Realtors say the small boom of sky-high prices for Vancouver west-side houses – one that provoked media around the world to claim with scant proof that mainland Chinese investors were buying up the city – is fizzling out.
Both sales and prices are down at the top end even more markedly than in the rest of the region, which has also seen a general slowdown this spring.
A house on the 3000 block of West 24th Anenue, first listed at near $4.5-million six months ago, sold on April 15 for $3.35-million.
Fresh statistics from the Greater Vancouver Real Estate Board show the number of sales on the west side is down by nearly 40 per cent for the first four months of the year. Only a third of the nearly 400 homes listed in April have sold – one of the lowest rates in the region.
Realtors say the slowdown appears to have resulted from a combination of tighter lending practices by local banks, which now want proof of income to service large mortgages, more restrictions on how much capital can be taken out of China, and fewer immigrants.
“Banks are now requiring borrowers to disclose incomes and assets before mortgages are approved, as of the last six weeks,” said west-side realtor Marty Pospischil, who specializes in selling single-family homes owned by long-term residents.
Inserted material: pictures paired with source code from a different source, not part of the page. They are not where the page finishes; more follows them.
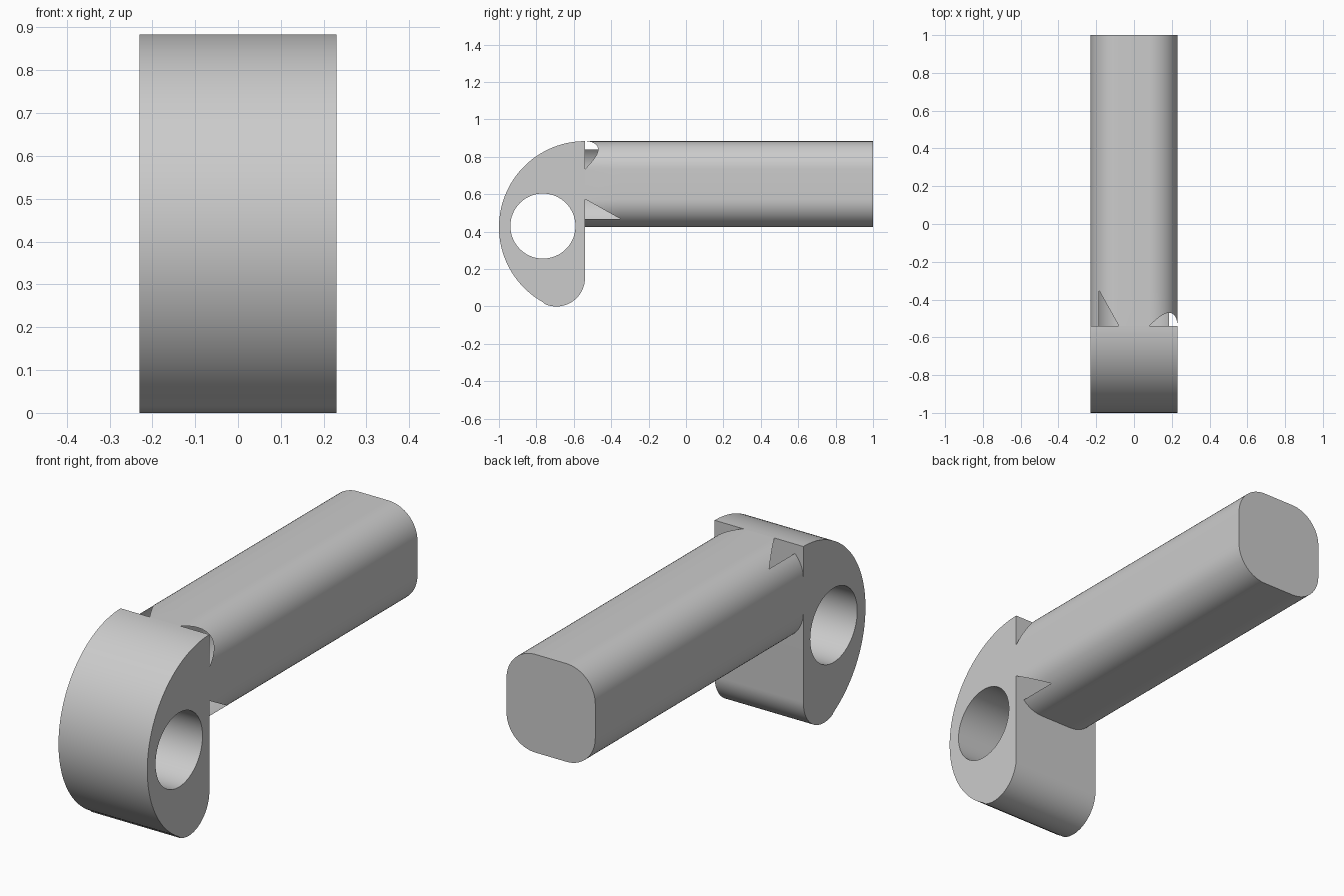
import bpy, bmesh
from math import sin, cos, pi, radians, atan2

if "Cube" in bpy.data.objects:
    bpy.data.objects.remove(bpy.data.objects["Cube"])

W = 0.23          # half width of head and bar
Y0 = -0.54        # back face of the head, where the bar starts
TIP = -0.35       # end of the open triangular slits in the bar
R = 0.15          # bar corner radius
ZC = 0.654        # bar centre height


def arc(cy, cz, r, a0, a1, n):
    return [(cy + r * cos(a0 + (a1 - a0) * i / n),
             cz + r * sin(a0 + (a1 - a0) * i / n)) for i in range(n + 1)]


def smooth(ob):
    bpy.ops.object.select_all(action='DESELECT')
    ob.select_set(True)
    bpy.context.view_layer.objects.active = ob
    if ob.type == 'CURVE':
        bpy.ops.object.convert(target='MESH')
    bpy.ops.object.shade_smooth_by_angle(angle=radians(35))


# Hooked head: big arc, rounded toe, flat back, round hole through it
toe = 0.153
a = atan2(toe - 0.424, -toe) % (2 * pi)
outline = arc(Y0, 0.424, 0.46, pi / 2, a, 48)
outline += arc(Y0 - toe, toe, toe, a, 2 * pi, 24)[1:]
hole = arc(-0.765, 0.43, 0.174, 0, 2 * pi, 64)[:-1]
cu = bpy.data.curves.new("head", 'CURVE')
cu.dimensions = '2D'
cu.fill_mode = 'BOTH'
cu.extrude = W
for loop in (outline, hole):
    sp = cu.splines.new('POLY')
    sp.points.add(len(loop) - 1)
    for p, (y, z) in zip(sp.points, loop):
        p.co = (y, z, 0, 1)
    sp.use_cyclic_u = True
head = bpy.data.objects.new("head", cu)
head.rotation_euler = (pi / 2, 0, pi / 2)
bpy.context.collection.objects.link(head)
smooth(head)

# Bar cross-section as (x, z, start y); some corners start late, leaving openings
N = 16
section = []
c = W - R
for k, (sx, sz) in enumerate(((1, 1), (-1, 1), (-1, -1), (1, -1))):
    for i in range(N + 1):
        t = pi / 2 * (k + i / N)
        x, z = sx * c + R * cos(t), sz * c + R * sin(t)
        start = Y0
        half = R * cos(pi / 4)
        if k == 0:                                   # curved opening
            start += 0.07 * sin(pi * i / N)
        elif k == 1 and i <= N // 2:                 # upper slit
            start += (TIP - Y0) * R * sin(pi / 2 * i / N) / half
        elif k == 3 and i >= N // 2:                 # lower slit
            start += (TIP - Y0) * R * cos(pi / 2 * i / N) / half
        if k == 3 and i == N // 2:
            section.append((x, ZC + z, Y0))
        section.append((x, ZC + z, start))
        if k == 1 and i == N // 2:
            section.append((x, ZC + z, Y0))

bm = bmesh.new()
rows = [[bm.verts.new((x, y, z)) for x, z, y in
         [(x, z, s if r is None else r) for x, z, s in section]]
        for r in (None, TIP, 1.0)]
n = len(section)
for lo, hi in zip(rows, rows[1:]):
    for i in range(n):
        j = (i + 1) % n
        if (hi[i].co - hi[j].co).length > 1e-6:
            bm.faces.new((lo[i], hi[i], hi[j], lo[j]))
bm.faces.new(rows[-1][::-1])
bmesh.ops.remove_doubles(bm, verts=bm.verts[:], dist=1e-5)
bm.normal_update()
cap = max(bm.faces, key=lambda f: f.calc_center_median().y)
if cap.normal.y < 0:
    cap.normal_flip()
side = max(bm.faces, key=lambda f: f.calc_center_median().z if f is not cap else -9)
if side.normal.z < 0:
    for f in bm.faces:
        if f is not cap:
            f.normal_flip()
me = bpy.data.meshes.new("bar")
bm.to_mesh(me)
bm.free()
bar = bpy.data.objects.new("bar", me)
bpy.context.collection.objects.link(bar)
smooth(bar)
Last year, he says 90 per cent of his 100 house sales were to “offshore buyers” – people not living here yet, who flew in to buy. This year, it’s less than a tenth of that. “We’re now seeing a 50-per-cent collapse rate in deals, when it’s usually more like 5 per cent,” he said.
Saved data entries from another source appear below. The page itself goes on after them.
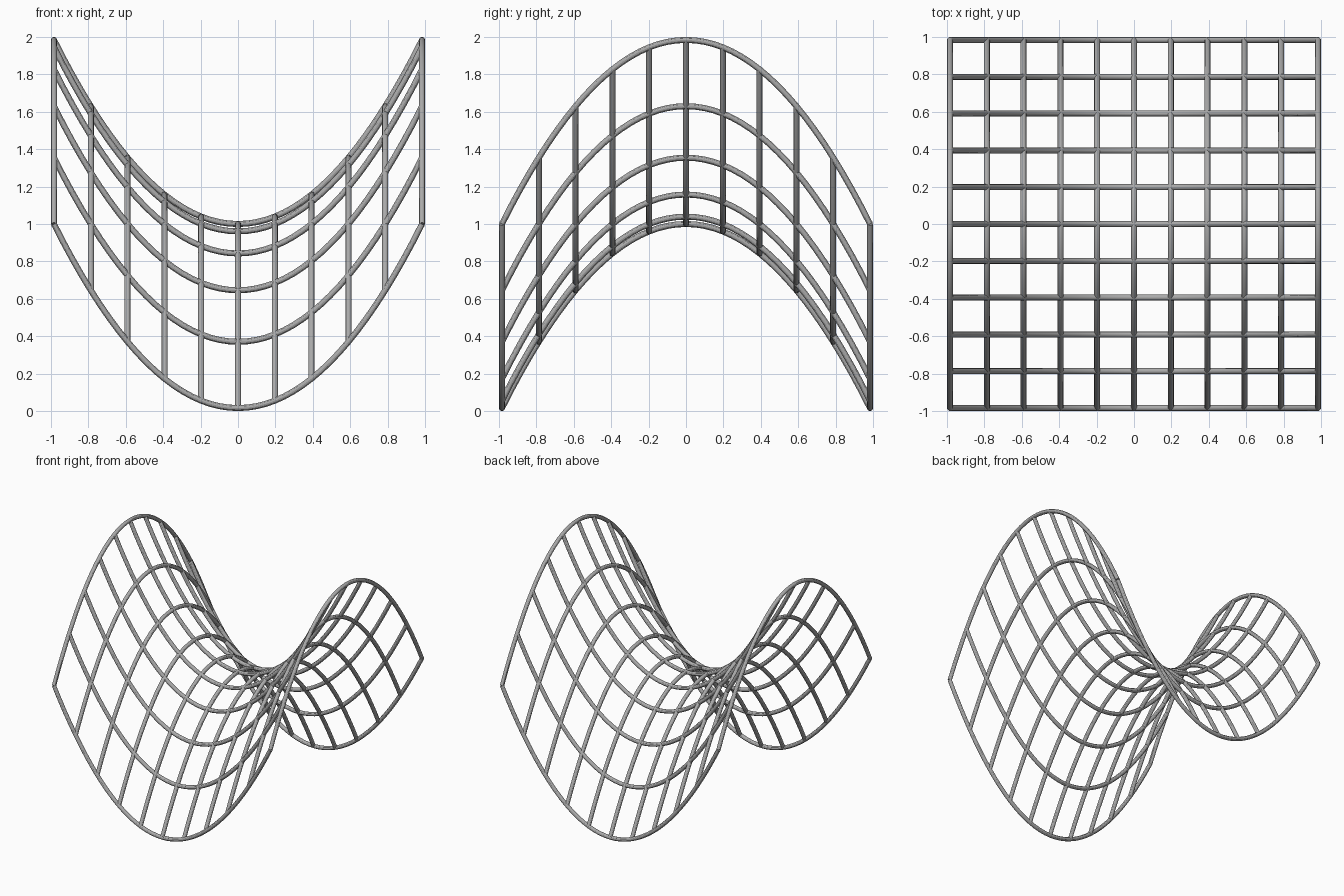
import bpy

cube = bpy.data.objects.get("Cube")
if cube:
    bpy.data.objects.remove(cube, do_unlink=True)

RADIUS = 0.016          # rod radius
HALF = 1 - RADIUS       # half span of the rod centre lines
CELLS = 10              # grid cells per side
STEPS = 40              # segments along each rod

# Single grey metal colour
grey = bpy.data.materials.new("grey_metal")
grey.use_nodes = True
colour = (0.4, 0.4, 0.4, 1)
grey.diffuse_color = colour
grey.node_tree.nodes["Principled BSDF"].inputs["Base Color"].default_value = colour


def saddle(u, v):
    """Point on the saddle surface for u, v in -1..1."""
    return (HALF * u, HALF * v, 1 + HALF * (u * u - v * v))


def rod(name, point_at):
    """Round rod swept along the given path, turned into a mesh."""
    curve = bpy.data.curves.new(name, "CURVE")
    curve.dimensions = "3D"
    curve.bevel_depth = RADIUS
    curve.bevel_resolution = 4
    curve.use_fill_caps = True
    spline = curve.splines.new("POLY")
    spline.points.add(STEPS)
    for i, point in enumerate(spline.points):
        point.co = (*point_at(2 * i / STEPS - 1), 1)
    spline.use_smooth = True
    curve.materials.append(grey)
    obj = bpy.data.objects.new(name, curve)
    bpy.context.collection.objects.link(obj)
    return obj


# Sagging rods run along x, arching rods run along y
rods = []
for n in range(CELLS + 1):
    t = 2 * n / CELLS - 1
    rods.append(rod(f"sagging_rod_{n + 1}", lambda s: saddle(s, t)))
    rods.append(rod(f"arching_rod_{n + 1}", lambda s: saddle(t, s)))

# Convert to meshes and keep the end caps crisp
bpy.ops.object.select_all(action="DESELECT")
for obj in rods:
    obj.select_set(True)
bpy.context.view_layer.objects.active = rods[0]
bpy.ops.object.convert(target="MESH")
bpy.ops.object.shade_smooth_by_angle()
He and other realtors are saying the west-side slowdown is a good thing because the short-lived boom, which prompted local owners to start listing at increasingly inflated prices, was unrealistic and unhealthy.
“I always thought that market was not sustainable. Every local person was juiced out of the market. The average household income on the west side doesn’t support those prices,” said Andrew Hasman, who specializes in single-family homes on the west side.
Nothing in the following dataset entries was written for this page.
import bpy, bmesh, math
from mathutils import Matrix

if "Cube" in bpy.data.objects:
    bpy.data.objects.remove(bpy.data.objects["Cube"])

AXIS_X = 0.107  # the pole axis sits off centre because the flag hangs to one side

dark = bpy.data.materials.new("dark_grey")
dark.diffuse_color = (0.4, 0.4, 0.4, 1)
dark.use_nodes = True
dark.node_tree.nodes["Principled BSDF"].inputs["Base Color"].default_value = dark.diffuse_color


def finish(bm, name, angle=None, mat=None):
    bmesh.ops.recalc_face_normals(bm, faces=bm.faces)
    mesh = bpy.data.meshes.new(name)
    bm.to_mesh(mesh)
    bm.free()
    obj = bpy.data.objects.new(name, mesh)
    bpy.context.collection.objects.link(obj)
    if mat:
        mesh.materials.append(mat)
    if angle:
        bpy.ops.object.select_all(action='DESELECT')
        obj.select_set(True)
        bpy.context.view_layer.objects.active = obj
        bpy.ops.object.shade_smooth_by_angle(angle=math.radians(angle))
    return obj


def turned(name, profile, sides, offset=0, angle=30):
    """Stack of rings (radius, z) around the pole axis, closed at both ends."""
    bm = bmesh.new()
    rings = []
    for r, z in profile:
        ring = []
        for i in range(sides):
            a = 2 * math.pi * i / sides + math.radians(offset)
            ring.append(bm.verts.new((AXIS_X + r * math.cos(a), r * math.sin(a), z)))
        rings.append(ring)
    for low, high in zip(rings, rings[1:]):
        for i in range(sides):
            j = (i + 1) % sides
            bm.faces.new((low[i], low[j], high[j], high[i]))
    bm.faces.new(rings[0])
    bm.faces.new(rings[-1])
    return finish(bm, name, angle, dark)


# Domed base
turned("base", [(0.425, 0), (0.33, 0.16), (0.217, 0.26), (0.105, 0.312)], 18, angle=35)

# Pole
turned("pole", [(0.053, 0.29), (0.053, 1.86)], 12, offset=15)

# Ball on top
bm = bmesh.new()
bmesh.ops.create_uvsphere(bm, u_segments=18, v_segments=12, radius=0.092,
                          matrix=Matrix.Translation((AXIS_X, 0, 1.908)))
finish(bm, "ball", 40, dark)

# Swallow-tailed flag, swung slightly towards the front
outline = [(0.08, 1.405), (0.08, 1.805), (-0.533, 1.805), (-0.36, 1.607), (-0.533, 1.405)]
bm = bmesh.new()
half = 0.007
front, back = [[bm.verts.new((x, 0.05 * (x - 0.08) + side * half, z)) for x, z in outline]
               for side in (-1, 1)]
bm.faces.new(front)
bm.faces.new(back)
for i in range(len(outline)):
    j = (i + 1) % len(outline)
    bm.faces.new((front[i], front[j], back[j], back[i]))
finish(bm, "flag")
Prominent condo marketer Bob Rennie said the high-end house prices in west-side Vancouver were so out of line with the rest of the region and country that it was skewing people’s perceptions of real-estate increases, not just in Metro Vancouver, but in all of Canada.
“In 2010, reports were saying real estate went up 8.9 per cent in Canada. But if you took out Vancouver, it only went up 4.3 per cent,” he said.
The spike in west-side house prices the last two years has provoked intense media coverage – with one Bloomberg News story in late May headlined, Chinese Spreading Wealth Make Vancouver Homes Pricier Than NYC – and debate among residents, politicians and commentators both here and abroad.
Much of it was attributed to “mainland Chinese” buyers, although no one had hard overall numbers to support that. Nor could anyone say whether that group might be 100 or 1,000 people, or whether they were truly offshore investors or immigrants.
But that didn’t stop arguments about the need to limit foreign ownership or to tax speculation to prevent the nebulous phenomenon.
A number of realtors said early signs started appearing six months ago that the market was slowing down, but the difference really appeared in early March. There is usually a surge of buying in Vancouver around Chinese New Year, as visitors from China come to see family or friends in the city and often make decisions to buy.
This year, the buying spree after Chinese New Year was much smaller, and house sales have slowed in March and April instead of the typical pattern of accelerating into spring.
Jean Zhang, with Sutton Group, said her clients, who tend to be immigrants looking to settle here permanently, are waiting longer to make offers.
“A few months ago, people were thinking, ‘I have to get in right away,’ ” she said. “Now, they see there are lots of choices. And they are giving lowball bids. They want to have good bargains in this market.”